January 30th, 2013 By: Rich Miller
Highlighting the primary importance of energy in data center operations, Microsoft’s Brian Janous will deliver the keynote address at Data Center World Spring 2013 conference, which will be held in Las Vegas from April 28 to May 2.
Janous will speak about Microsoft’s recently announced Data Plant pilot project, the first phase of its ambitious plan to place data centers alongside sources of renewable energy, with no connection to the utility power grid. The Data Plant project will convert recycled waste into a data center energy
“The reduction of energy use in data centers is an enormous issue in our industry,” said Tom Roberts, president of AFCOM, the industry group for data center managers that organizes Data Center World. “Microsoft’s investment in this area will be of tremendous interest to Data Center World attendees. Brian will provide valuable insight into the process of leading cloud‐scale infrastructures toward a more profitable and sustainable future through strategic energy sourcing, innovative solutions to supply power to data centers through on‐site generation, and the issues of power availability.”
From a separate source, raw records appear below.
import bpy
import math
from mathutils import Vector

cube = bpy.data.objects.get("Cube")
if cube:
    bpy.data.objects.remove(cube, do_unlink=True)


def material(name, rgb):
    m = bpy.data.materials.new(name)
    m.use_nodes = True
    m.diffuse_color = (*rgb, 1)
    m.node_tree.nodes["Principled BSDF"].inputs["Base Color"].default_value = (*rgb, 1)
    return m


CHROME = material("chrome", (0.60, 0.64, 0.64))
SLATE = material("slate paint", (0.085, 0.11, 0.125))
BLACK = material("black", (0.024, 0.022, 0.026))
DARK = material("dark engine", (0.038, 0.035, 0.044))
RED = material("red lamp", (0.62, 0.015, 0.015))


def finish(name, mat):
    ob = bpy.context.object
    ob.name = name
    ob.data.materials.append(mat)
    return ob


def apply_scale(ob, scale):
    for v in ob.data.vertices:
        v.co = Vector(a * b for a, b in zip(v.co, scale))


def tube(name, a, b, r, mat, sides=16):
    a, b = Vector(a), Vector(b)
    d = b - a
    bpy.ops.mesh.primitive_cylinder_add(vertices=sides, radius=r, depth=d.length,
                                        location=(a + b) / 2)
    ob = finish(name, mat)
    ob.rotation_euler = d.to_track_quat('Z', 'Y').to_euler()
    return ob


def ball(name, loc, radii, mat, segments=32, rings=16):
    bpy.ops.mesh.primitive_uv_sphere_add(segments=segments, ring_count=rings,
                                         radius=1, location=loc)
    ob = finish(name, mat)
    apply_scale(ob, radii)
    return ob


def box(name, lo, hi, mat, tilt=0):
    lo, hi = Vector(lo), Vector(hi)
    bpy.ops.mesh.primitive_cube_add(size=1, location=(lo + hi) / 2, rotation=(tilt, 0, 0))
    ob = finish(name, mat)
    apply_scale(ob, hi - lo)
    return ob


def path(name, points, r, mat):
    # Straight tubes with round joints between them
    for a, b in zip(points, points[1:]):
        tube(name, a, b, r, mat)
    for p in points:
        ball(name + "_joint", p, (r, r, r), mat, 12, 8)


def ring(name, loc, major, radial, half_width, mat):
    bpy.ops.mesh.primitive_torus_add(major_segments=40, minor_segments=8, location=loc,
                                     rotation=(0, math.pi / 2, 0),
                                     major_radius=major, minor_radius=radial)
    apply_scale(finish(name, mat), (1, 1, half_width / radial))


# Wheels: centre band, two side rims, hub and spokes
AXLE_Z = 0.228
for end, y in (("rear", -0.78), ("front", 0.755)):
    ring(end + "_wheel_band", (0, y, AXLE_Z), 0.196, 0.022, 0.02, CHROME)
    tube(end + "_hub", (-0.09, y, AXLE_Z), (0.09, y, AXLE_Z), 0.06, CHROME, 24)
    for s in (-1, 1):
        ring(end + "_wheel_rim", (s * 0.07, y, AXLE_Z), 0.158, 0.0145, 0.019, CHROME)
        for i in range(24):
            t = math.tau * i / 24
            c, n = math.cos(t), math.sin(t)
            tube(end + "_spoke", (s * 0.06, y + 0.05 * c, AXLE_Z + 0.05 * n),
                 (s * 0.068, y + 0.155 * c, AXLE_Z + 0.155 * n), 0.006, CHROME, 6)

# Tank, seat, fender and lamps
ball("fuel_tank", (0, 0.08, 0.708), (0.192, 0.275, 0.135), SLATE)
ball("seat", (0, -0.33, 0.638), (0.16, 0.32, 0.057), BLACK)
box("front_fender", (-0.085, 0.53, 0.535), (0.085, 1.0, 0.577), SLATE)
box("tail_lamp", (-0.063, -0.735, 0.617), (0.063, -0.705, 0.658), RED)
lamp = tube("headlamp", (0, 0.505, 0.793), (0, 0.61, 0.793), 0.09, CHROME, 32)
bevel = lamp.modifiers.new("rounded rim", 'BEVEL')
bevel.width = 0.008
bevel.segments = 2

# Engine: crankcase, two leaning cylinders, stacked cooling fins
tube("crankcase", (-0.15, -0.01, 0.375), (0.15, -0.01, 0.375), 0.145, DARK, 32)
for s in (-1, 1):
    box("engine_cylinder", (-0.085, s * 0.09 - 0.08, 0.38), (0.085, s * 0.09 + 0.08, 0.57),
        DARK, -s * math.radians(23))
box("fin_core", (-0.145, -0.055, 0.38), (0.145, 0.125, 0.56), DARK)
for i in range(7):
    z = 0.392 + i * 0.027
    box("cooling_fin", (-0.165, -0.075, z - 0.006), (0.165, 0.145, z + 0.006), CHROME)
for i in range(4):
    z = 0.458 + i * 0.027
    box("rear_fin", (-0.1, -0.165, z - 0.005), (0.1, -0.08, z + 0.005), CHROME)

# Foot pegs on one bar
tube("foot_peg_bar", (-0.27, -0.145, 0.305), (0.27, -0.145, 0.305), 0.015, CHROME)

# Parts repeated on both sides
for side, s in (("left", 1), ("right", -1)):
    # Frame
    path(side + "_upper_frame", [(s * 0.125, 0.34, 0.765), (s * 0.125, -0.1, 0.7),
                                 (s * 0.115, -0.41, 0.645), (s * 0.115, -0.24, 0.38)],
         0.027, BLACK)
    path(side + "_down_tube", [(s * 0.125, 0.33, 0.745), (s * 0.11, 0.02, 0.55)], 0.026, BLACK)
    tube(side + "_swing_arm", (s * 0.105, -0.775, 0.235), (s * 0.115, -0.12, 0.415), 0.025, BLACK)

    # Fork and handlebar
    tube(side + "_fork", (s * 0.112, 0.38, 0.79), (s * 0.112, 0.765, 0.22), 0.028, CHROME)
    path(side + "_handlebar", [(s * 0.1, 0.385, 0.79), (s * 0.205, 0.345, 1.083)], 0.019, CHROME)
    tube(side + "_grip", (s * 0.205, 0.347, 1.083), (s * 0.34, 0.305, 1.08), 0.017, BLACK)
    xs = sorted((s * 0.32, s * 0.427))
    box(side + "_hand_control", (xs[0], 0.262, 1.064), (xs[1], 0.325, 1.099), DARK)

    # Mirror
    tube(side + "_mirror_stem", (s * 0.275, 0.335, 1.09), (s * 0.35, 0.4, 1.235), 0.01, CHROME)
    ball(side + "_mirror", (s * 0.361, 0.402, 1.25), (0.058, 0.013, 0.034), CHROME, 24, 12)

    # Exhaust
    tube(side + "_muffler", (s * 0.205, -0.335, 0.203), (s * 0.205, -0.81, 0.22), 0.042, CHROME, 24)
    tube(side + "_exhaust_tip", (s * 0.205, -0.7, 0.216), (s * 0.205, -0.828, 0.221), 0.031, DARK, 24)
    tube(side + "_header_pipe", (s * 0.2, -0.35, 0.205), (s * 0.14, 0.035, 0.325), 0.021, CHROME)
Janous is responsible for developing Microsoft’s global energy strategy for data centers that provide cloud infrastructure for more than 200 Microsoft online services. He oversees all the company’s energy supply agreements, distributed generation, and strategic partnerships. He came to Microsoft last year after more than 12 years working in the energy industry, consulting with Fortune 500 companies and government agencies on energy supply and sustainability.
Dramatic Gains in Efficiency
“Cloud computing is transforming the way we live and interact with technology, and to support this, our industry is experiencing tremendous growth,” said Janous. “At Microsoft, with projects like our Data Plant, we’re envisioning new scenarios to help us drive dramatic gains in efficiency by looking well beyond traditional models of data center design.”
Janous says that as the data center industry matures, it can learn from other energy-intensive industries and even the energy sector itself. “The biggest challenge is the capacity planning issue,” said Janous. “How do you continue to have the right amount of capacity in the right place at the right time?”
While Microsoft is building cloud infrastructure at scale, Janous says the solutions to its energy challenges will be relevant to data center managers. “We’re really focused on technologies that work, and are scalable and deployable,” he said. “These are technologies that have promise for our industry. My hope is that this will enable broader adoption.”
In his keynote, Janous will also discuss a new study by Global e‐Sustainability Initiative (GeSI) entitled “The Role of ICT in Driving a Sustainable Future,” which examines the potential for the IT industry to reduce annual emissions through the use of video conferencing and smart building management.
Data Center World Spring 2013 will include more than 60 educational sessions covering all aspects of the data center and facilities management field including disaster recovery, DCIM, management, data center builds and design, facilities management, power and cooling, cloud as well as pertinent and topical peer‐to‐peer user sessions and round table discussions.